Juniperus barbadensis var. lucayana (Britton) R.P. Adams
Endemic to the West Indes where it occurs in the Bahamas, Cuba and Jamaica. Here it is threatened by fire, cutting and invasive pathogens.
Bahaman juniper, red cedar, cèdre, Lucayan juniper and sabina
Juniperus barbadensis var. lucayana is endemic to the Caribbean where it occurs in the Bahamas, Cuba and Jamaica.
In the Bahamas it occurs on the following islands: Great Abaco, Andros, Grand Bahama, Eleuthera and New Providence. Although Adams (1989) cites a figure of ca. 100 plants in the Bahamas the number is much greater and ranges from between 2,000–3,000 individuals. In Cuba it is currently recorded from Camagüey (Cayo Sabinal), Holguín (Sierra de Nipe) and Isla de la Juventud, Pinar del Río (Sabanalamar), (Areces–Mallea, 1997; Adams, 1989), however it is thought to only be extant in the latter two locations (Adams, 1989). In Jamaica 15–20 trees grow in St Andrew Parish near to Clydesdale (Adams, 1989; M. Gardner pers. obs.) where it has an EOO of 30km². It is now extinct on Haiti.
In Jamaica and Cuba the sub-populations are relatively restricted and occur in small stands with 5–30 individuals. In the Bahamas, the number is much higher and estimated to be between 2,000–3,000 individuals, most of which are confined to the islands of Andros, Abaco and Grand Bahama. In recent years there has been some reduction in some of these stands, for example the best stands at the west end of Grand Bahama have almost all disappeared due to the construction of apartments, a golf course and a marina.
Habitat and Ecology
A small tree up to 12m in height occurring from near to sea level to 1600m in a range of forest types depending on the country. In Cuba it is found in ‘bosque aciculifolio’ forest which is characterised as having about 30% forest cover dominated by Pinus spp. with evergreen trees and associated shrubs and herbaceous plants but very few epiphytes and climbers (Berazaín, 2005). In contrast, on the Isle of Pines, off the south coast of Cuba, it grows in forest swamps. In the Bahamas it is also found in coppices on limestone rocky slopes.
In Jamaica it is often used in furniture making due to its attractive wood and its excellent insect-repellant properties.
This taxon is widely distributed over the northwestern Caribbean in about two restricted sites in Cuba and on five islands in northern part of the Bahamas.

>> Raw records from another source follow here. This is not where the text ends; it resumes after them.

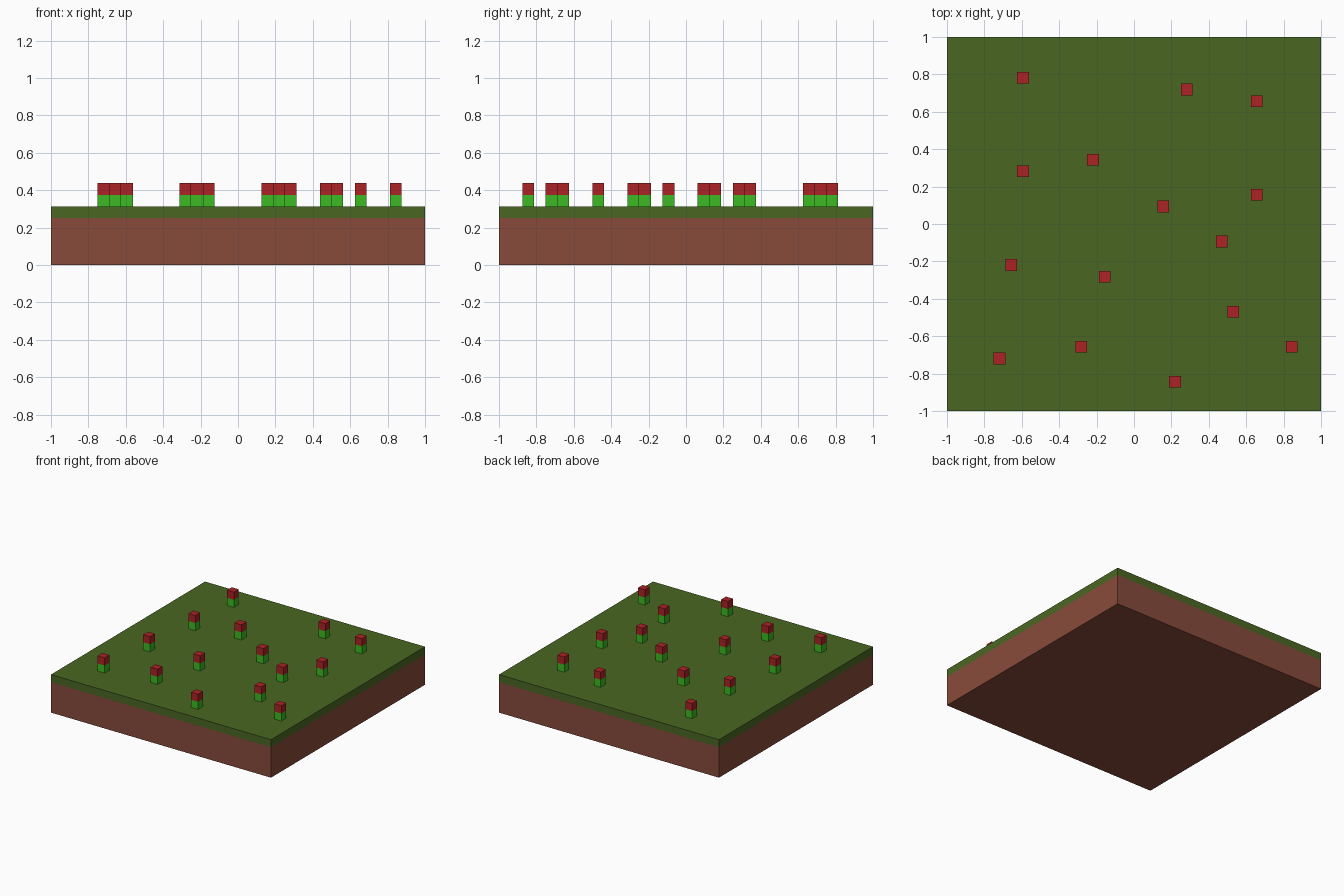
import bpy
import bmesh
from mathutils import Matrix, Vector

if "Cube" in bpy.data.objects:
    bpy.data.objects.remove(bpy.data.objects["Cube"], do_unlink=True)

VOXEL = 0.0625  # the whole scene sits on a 32 x 32 block grid


def make_material(name, rgb):
    """Flat material from 0-255 sRGB values, stored as linear."""
    linear = [((c / 255 + 0.055) / 1.055) ** 2.4 for c in rgb]
    mat = bpy.data.materials.new(name)
    mat.use_nodes = True
    mat.diffuse_color = (*linear, 1)
    bsdf = mat.node_tree.nodes["Principled BSDF"]
    bsdf.inputs["Base Color"].default_value = (*linear, 1)
    bsdf.inputs["Roughness"].default_value = 1
    return mat


def make_box(name, x, y, width, z0, z1, mat, top=True, bottom=True):
    """Square box from z0 to z1; hidden caps can be left out."""
    bm = bmesh.new()
    bmesh.ops.create_cube(bm, size=1, matrix=Matrix.Diagonal((width, width, z1 - z0, 1)))
    bm.normal_update()
    hidden = [f for f in bm.faces
              if (f.normal.z > 0.5 and not top) or (f.normal.z < -0.5 and not bottom)]
    bmesh.ops.delete(bm, geom=hidden, context="FACES")
    mesh = bpy.data.meshes.new(name)
    bm.to_mesh(mesh)
    bm.free()
    mesh.materials.append(mat)
    obj = bpy.data.objects.new(name, mesh)
    obj.location = Vector((x, y, (z0 + z1) / 2))
    bpy.context.collection.objects.link(obj)
    return obj


soil_brown = make_material("soil brown", (136, 75, 59))
grass_green = make_material("grass green", (74, 103, 34))
stem_green = make_material("stem green", (60, 186, 35))
petal_red = make_material("petal red", (172, 34, 37))

# Ground: thick soil with one layer of grass
make_box("soil", 0, 0, 2, 0, 4 * VOXEL, soil_brown, top=False)
make_box("grass", 0, 0, 2, 4 * VOXEL, 5 * VOXEL, grass_green, bottom=False)

# Flowers: grid cells counted from the front right corner
flower_cells = [
    (6, 28), (20, 27), (26, 26), (12, 21), (6, 20),
    (26, 18), (18, 17), (23, 14), (5, 12), (13, 11),
    (24, 8), (11, 5), (4, 4), (19, 2), (29, 5),
]
for i, (cx, cy) in enumerate(flower_cells, 1):
    x, y = (cx + 0.5) * VOXEL - 1, (cy + 0.5) * VOXEL - 1
    make_box(f"flower_stem_{i}", x, y, VOXEL, 5 * VOXEL, 6 * VOXEL, stem_green,
             top=False, bottom=False)
    make_box(f"flower_bloom_{i}", x, y, VOXEL, 6 * VOXEL, 7 * VOXEL, petal_red, bottom=False)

Due to the nature of this distribution, particularly that in the Lucayan Archipelago of the Bahamas, it is not possible to estimate the area of occupancy. Throughout its distribution the population is clearly in decline mainly as a result of fire and urbanization. Out of a total population of less than 10,000, no subpopulation contains more than 1,000 individuals. On this basis it has been assessed as Vulnerable under C2a(i).
Exploitation for fuel wood and timber throughout its distribution have reduced the numbe of mature individuals. In Cuba fire is also a threat. In the Blue Mountains of Jamaica the illicit practice of selective felling of old-growth trees has been stopped in the Cinchona area since 1994 by the park authorities (Goodland & Healey, 1996). Once gaps are created by felling the trees, invasive non-native species such as Pittosporum undulatum become established (Goodland & Healey, 1996). The bark beetle, Phloeosinus neotropicus, which is endemic to Jamaica, is host specific on J. barbadensis var lucayana (Garraway & Freeman, 1981) and has the potential of further weakening debilitated stands. In the Bahamas there has been a reduction of some stands due to urbanisation.
In the Bahamas it is afforded protection in a number of National Parks which are admninistered by the Bahamas National Trust. In Jamaica stands are within the Blue and John Crow Mountains National Park